═════ Data for processing ═════

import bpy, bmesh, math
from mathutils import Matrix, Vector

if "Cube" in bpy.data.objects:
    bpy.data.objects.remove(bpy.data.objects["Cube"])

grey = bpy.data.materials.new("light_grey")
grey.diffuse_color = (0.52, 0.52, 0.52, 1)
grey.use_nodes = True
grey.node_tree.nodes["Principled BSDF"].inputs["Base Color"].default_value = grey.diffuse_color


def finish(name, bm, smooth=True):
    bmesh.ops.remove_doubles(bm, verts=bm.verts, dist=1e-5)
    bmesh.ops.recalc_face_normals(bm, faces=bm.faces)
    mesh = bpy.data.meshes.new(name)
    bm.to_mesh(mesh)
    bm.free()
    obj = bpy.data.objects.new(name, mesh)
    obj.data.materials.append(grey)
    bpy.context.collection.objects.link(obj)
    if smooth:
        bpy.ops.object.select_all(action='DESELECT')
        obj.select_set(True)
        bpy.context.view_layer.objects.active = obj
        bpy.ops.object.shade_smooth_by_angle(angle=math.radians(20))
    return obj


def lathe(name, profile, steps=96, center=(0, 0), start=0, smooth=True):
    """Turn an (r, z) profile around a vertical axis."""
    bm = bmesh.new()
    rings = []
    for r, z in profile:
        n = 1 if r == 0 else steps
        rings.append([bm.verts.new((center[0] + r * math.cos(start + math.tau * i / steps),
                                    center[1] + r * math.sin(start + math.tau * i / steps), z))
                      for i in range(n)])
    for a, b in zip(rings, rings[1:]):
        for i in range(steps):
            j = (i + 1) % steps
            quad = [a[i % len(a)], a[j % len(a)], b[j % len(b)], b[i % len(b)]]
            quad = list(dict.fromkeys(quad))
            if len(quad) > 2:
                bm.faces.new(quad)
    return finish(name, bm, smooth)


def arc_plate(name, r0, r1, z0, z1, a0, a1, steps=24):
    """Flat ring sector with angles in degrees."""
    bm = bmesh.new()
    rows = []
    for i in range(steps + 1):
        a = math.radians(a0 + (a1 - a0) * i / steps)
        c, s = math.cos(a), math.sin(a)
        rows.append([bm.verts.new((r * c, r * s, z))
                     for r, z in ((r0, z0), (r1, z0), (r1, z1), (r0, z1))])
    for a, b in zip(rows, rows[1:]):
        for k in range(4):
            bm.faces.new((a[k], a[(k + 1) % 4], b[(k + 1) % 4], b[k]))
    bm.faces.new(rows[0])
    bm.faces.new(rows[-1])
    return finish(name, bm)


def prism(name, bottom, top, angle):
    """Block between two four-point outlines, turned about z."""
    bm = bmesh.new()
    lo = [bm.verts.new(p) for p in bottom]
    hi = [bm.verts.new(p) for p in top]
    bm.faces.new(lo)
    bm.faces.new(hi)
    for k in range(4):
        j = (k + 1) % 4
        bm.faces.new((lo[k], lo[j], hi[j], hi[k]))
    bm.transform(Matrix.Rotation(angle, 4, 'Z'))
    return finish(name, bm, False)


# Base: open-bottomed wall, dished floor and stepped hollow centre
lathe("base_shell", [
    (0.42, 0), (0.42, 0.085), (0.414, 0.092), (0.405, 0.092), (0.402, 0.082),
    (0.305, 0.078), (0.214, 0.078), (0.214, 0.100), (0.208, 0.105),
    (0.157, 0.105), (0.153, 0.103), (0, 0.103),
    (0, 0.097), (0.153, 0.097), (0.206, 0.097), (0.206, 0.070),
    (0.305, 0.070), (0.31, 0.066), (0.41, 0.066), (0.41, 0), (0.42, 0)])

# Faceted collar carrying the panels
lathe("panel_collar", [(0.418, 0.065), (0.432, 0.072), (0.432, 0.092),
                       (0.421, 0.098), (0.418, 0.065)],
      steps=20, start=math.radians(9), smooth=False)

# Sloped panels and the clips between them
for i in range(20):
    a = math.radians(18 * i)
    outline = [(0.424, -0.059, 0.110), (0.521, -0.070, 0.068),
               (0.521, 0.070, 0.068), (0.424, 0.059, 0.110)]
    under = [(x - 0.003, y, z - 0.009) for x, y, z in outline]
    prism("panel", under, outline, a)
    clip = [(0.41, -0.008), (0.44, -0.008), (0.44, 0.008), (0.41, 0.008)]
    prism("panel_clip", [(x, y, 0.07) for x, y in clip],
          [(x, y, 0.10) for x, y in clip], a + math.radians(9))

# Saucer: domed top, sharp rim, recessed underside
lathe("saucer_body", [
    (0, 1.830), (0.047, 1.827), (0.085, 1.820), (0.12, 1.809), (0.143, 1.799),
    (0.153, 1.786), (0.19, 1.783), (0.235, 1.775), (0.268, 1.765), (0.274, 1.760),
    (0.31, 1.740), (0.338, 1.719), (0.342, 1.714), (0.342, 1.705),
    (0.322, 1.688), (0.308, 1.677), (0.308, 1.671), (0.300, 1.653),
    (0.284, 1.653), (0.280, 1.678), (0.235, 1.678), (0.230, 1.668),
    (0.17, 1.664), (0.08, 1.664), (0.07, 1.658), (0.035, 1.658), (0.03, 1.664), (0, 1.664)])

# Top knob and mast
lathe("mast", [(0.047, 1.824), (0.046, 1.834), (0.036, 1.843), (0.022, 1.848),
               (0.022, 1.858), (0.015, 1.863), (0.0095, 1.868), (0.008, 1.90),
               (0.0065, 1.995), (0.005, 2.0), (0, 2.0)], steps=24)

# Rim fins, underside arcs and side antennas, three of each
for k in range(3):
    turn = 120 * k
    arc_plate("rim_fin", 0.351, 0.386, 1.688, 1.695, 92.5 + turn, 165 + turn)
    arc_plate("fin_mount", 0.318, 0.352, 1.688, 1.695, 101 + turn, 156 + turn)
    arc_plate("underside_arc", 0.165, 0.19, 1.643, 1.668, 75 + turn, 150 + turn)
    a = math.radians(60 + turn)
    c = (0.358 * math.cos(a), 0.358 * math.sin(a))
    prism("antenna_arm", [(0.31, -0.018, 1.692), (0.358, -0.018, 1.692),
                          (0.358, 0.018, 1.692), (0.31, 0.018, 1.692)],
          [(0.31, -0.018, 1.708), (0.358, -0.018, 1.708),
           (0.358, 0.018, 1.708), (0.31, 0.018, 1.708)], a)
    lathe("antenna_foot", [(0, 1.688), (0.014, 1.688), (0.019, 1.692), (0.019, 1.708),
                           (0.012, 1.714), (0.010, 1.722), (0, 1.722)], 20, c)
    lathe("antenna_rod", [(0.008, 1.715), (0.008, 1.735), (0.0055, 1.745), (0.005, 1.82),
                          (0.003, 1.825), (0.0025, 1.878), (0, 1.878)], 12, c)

═════

What is expected - Everything in the listing should be set down again exactly.

Response to the exercise -
import bpy, bmesh, math
from mathutils import Matrix, Vector

if "Cube" in bpy.data.objects:
    bpy.data.objects.remove(bpy.data.objects["Cube"])

grey = bpy.data.materials.new("light_grey")
grey.diffuse_color = (0.52, 0.52, 0.52, 1)
grey.use_nodes = True
grey.node_tree.nodes["Principled BSDF"].inputs["Base Color"].default_value = grey.diffuse_color


def finish(name, bm, smooth=True):
    bmesh.ops.remove_doubles(bm, verts=bm.verts, dist=1e-5)
    bmesh.ops.recalc_face_normals(bm, faces=bm.faces)
    mesh = bpy.data.meshes.new(name)
    bm.to_mesh(mesh)
    bm.free()
    obj = bpy.data.objects.new(name, mesh)
    obj.data.materials.append(grey)
    bpy.context.collection.objects.link(obj)
    if smooth:
        bpy.ops.object.select_all(action='DESELECT')
        obj.select_set(True)
        bpy.context.view_layer.objects.active = obj
        bpy.ops.object.shade_smooth_by_angle(angle=math.radians(20))
    return obj


def lathe(name, profile, steps=96, center=(0, 0), start=0, smooth=True):
    """Turn an (r, z) profile around a vertical axis."""
    bm = bmesh.new()
    rings = []
    for r, z in profile:
        n = 1 if r == 0 else steps
        rings.append([bm.verts.new((center[0] + r * math.cos(start + math.tau * i / steps),
                                    center[1] + r * math.sin(start + math.tau * i / steps), z))
                      for i in range(n)])
    for a, b in zip(rings, rings[1:]):
        for i in range(steps):
            j = (i + 1) % steps
            quad = [a[i % len(a)], a[j % len(a)], b[j % len(b)], b[i % len(b)]]
            quad = list(dict.fromkeys(quad))
            if len(quad) > 2:
                bm.faces.new(quad)
    return finish(name, bm, smooth)


def arc_plate(name, r0, r1, z0, z1, a0, a1, steps=24):
    """Flat ring sector with angles in degrees."""
    bm = bmesh.new()
    rows = []
    for i in range(steps + 1):
        a = math.radians(a0 + (a1 - a0) * i / steps)
        c, s = math.cos(a), math.sin(a)
        rows.append([bm.verts.new((r * c, r * s, z))
                     for r, z in ((r0, z0), (r1, z0), (r1, z1), (r0, z1))])
    for a, b in zip(rows, rows[1:]):
        for k in range(4):
            bm.faces.new((a[k], a[(k + 1) % 4], b[(k + 1) % 4], b[k]))
    bm.faces.new(rows[0])
    bm.faces.new(rows[-1])
    return finish(name, bm)


def prism(name, bottom, top, angle):
    """Block between two four-point outlines, turned about z."""
    bm = bmesh.new()
    lo = [bm.verts.new(p) for p in bottom]
    hi = [bm.verts.new(p) for p in top]
    bm.faces.new(lo)
    bm.faces.new(hi)
    for k in range(4):
        j = (k + 1) % 4
        bm.faces.new((lo[k], lo[j], hi[j], hi[k]))
    bm.transform(Matrix.Rotation(angle, 4, 'Z'))
    return finish(name, bm, False)


# Base: open-bottomed wall, dished floor and stepped hollow centre
lathe("base_shell", [
    (0.42, 0), (0.42, 0.085), (0.414, 0.092), (0.405, 0.092), (0.402, 0.082),
    (0.305, 0.078), (0.214, 0.078), (0.214, 0.100), (0.208, 0.105),
    (0.157, 0.105), (0.153, 0.103), (0, 0.103),
    (0, 0.097), (0.153, 0.097), (0.206, 0.097), (0.206, 0.070),
    (0.305, 0.070), (0.31, 0.066), (0.41, 0.066), (0.41, 0), (0.42, 0)])

# Faceted collar carrying the panels
lathe("panel_collar", [(0.418, 0.065), (0.432, 0.072), (0.432, 0.092),
                       (0.421, 0.098), (0.418, 0.065)],
      steps=20, start=math.radians(9), smooth=False)

# Sloped panels and the clips between them
for i in range(20):
    a = math.radians(18 * i)
    outline = [(0.424, -0.059, 0.110), (0.521, -0.070, 0.068),
               (0.521, 0.070, 0.068), (0.424, 0.059, 0.110)]
    under = [(x - 0.003, y, z - 0.009) for x, y, z in outline]
    prism("panel", under, outline, a)
    clip = [(0.41, -0.008), (0.44, -0.008), (0.44, 0.008), (0.41, 0.008)]
    prism("panel_clip", [(x, y, 0.07) for x, y in clip],
          [(x, y, 0.10) for x, y in clip], a + math.radians(9))

# Saucer: domed top, sharp rim, recessed underside
lathe("saucer_body", [
    (0, 1.830), (0.047, 1.827), (0.085, 1.820), (0.12, 1.809), (0.143, 1.799),
    (0.153, 1.786), (0.19, 1.783), (0.235, 1.775), (0.268, 1.765), (0.274, 1.760),
    (0.31, 1.740), (0.338, 1.719), (0.342, 1.714), (0.342, 1.705),
    (0.322, 1.688), (0.308, 1.677), (0.308, 1.671), (0.300, 1.653),
    (0.284, 1.653), (0.280, 1.678), (0.235, 1.678), (0.230, 1.668),
    (0.17, 1.664), (0.08, 1.664), (0.07, 1.658), (0.035, 1.658), (0.03, 1.664), (0, 1.664)])

# Top knob and mast
lathe("mast", [(0.047, 1.824), (0.046, 1.834), (0.036, 1.843), (0.022, 1.848),
               (0.022, 1.858), (0.015, 1.863), (0.0095, 1.868), (0.008, 1.90),
               (0.0065, 1.995), (0.005, 2.0), (0, 2.0)], steps=24)

# Rim fins, underside arcs and side antennas, three of each
for k in range(3):
    turn = 120 * k
    arc_plate("rim_fin", 0.351, 0.386, 1.688, 1.695, 92.5 + turn, 165 + turn)
    arc_plate("fin_mount", 0.318, 0.352, 1.688, 1.695, 101 + turn, 156 + turn)
    arc_plate("underside_arc", 0.165, 0.19, 1.643, 1.668, 75 + turn, 150 + turn)
    a = math.radians(60 + turn)
    c = (0.358 * math.cos(a), 0.358 * math.sin(a))
    prism("antenna_arm", [(0.31, -0.018, 1.692), (0.358, -0.018, 1.692),
                          (0.358, 0.018, 1.692), (0.31, 0.018, 1.692)],
          [(0.31, -0.018, 1.708), (0.358, -0.018, 1.708),
           (0.358, 0.018, 1.708), (0.31, 0.018, 1.708)], a)
    lathe("antenna_foot", [(0, 1.688), (0.014, 1.688), (0.019, 1.692), (0.019, 1.708),
                           (0.012, 1.714), (0.010, 1.722), (0, 1.722)], 20, c)
    lathe("antenna_rod", [(0.008, 1.715), (0.008, 1.735), (0.0055, 1.745), (0.005, 1.82),
                          (0.003, 1.825), (0.0025, 1.878), (0, 1.878)], 12, c)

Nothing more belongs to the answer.